On the high street

  • choose only quality toys from shops you know
  • ensure toys are safe - look for the European CE symbol and the Lion Mark of the British Toy and Hobby Association
  • these symbols should mean the toy conforms with all relevant safety advice
  • check for sharp edges or loose parts
  • make sure the toy is right for the child's age.  Young children can choke on toys with small parts, on marbles, even balloons
  • you have a legal right to return goods for exchange or refund for certain reasons: if they are not of satisfactory quality, fit for purpose or not as described when purchased from a trader
  • don't be tempted to buy cheap merchandise as it may be counterfeit

Shopping online

Shopping online can be a great way to beat the queues.  Remember, you have additional consumer rights if you shop via the internet:

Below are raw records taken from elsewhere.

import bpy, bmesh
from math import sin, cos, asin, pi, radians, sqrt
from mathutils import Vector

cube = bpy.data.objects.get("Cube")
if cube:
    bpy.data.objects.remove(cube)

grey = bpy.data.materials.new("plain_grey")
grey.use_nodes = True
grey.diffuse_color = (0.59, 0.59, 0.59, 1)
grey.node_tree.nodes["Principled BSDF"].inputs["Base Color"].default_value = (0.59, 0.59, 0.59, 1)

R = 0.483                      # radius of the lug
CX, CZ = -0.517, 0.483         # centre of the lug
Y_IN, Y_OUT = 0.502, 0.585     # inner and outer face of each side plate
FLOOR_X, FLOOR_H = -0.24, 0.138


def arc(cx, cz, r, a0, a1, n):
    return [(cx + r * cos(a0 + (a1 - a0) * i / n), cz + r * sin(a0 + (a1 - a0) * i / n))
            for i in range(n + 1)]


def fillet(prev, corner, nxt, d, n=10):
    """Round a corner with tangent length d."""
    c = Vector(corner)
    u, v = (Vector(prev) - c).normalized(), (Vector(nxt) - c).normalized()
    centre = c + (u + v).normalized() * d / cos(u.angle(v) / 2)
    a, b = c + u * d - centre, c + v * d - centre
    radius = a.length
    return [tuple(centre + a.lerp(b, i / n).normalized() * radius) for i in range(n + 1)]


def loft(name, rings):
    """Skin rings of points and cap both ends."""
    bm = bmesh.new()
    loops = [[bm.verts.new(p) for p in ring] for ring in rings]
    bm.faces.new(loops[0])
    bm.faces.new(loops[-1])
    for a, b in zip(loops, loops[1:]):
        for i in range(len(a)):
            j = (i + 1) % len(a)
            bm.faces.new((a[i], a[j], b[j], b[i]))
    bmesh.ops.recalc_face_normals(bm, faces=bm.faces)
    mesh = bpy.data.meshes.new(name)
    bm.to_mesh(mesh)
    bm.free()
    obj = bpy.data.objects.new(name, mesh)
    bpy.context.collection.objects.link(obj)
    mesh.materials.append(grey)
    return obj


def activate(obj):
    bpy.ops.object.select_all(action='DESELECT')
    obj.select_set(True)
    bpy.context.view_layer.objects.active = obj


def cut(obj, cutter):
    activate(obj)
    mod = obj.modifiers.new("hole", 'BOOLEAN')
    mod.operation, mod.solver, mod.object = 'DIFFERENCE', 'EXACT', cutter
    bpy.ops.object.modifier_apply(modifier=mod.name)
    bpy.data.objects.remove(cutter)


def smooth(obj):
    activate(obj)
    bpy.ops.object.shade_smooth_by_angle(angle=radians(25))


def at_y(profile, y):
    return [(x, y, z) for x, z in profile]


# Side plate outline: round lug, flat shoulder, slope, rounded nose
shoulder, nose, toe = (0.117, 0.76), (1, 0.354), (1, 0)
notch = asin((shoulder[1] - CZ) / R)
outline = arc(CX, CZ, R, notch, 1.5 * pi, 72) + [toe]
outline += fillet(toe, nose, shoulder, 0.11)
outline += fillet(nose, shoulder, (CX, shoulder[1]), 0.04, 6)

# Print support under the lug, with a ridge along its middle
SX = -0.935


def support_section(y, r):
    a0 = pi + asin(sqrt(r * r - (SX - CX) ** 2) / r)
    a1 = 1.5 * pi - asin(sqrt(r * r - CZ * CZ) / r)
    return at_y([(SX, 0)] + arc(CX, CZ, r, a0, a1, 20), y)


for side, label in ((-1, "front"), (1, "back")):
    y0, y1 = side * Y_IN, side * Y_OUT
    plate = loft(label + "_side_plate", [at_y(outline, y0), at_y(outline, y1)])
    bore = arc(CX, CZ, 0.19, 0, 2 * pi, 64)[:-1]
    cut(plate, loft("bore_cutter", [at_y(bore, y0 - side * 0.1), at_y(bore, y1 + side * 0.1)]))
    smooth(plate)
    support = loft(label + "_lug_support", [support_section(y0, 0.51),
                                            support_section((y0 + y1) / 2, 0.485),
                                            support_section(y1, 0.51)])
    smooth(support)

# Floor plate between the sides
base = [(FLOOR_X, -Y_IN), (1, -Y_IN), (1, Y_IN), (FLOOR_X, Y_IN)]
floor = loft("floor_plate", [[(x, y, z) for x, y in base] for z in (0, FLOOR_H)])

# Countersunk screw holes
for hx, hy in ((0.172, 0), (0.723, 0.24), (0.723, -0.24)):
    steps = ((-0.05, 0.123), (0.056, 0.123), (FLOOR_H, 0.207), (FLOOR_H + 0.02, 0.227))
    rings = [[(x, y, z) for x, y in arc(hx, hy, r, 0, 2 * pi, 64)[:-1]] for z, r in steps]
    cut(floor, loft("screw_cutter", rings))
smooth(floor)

  • a '14 day cooling off' period during which an order can be cancelled without any reason and a full refund made (there are some exceptions to this right e.g. perishable goods (flowers, fresh food), CD's, DVD's if you have broken any seals)
  • a full refund if goods or services are not provided by an agreed date or within 30 days of placing an order if no date was agreed
  • the seller of the goods must provide you with their name and, if payment is required in advance, their address too
  • if you've purchased something on a credit card that's over £100, the credit card company can reimburse you if the company disappears.  It may be wise to have a separate credit card for internet purchases with a low credit limit, e.g. £200
  • check the website is secure. Look for symbols such as the closed padlock which can be found to the right hand side of the progress bar at the bottom of the web page.  The internet address should also change from http to https when entering a secure area
  • never send credit card details by e-mail.  This is not secure
  • get a personal recommendation before buying from a company you know nothing about
  • make sure you know where the company is based and what their telephone number is.  A '' address is not necessarily based in the United Kingdom
  • remember, buying from abroad may present problems in the event of a dispute.  It is also worth checking if the goods are subject to a duty
  • check the company's 'terms & conditions' and in particular check for a company's policy on returning goods, delivery times and addresses, details on how to complain, and the company's privacy policy - a good company will ask you if you want your information passed on
  • make sure you know the total price before buying.  Look out for additional costs such as postage, packaging, VAT or credit card charges and check your statements to ensure that you were not overcharged and that there are no irregularities
  • beware of unsolicited mail and offers that seem too good to be true

Should things go wrong and you want further advice, contact the Citizens Advice Consumer Helpline.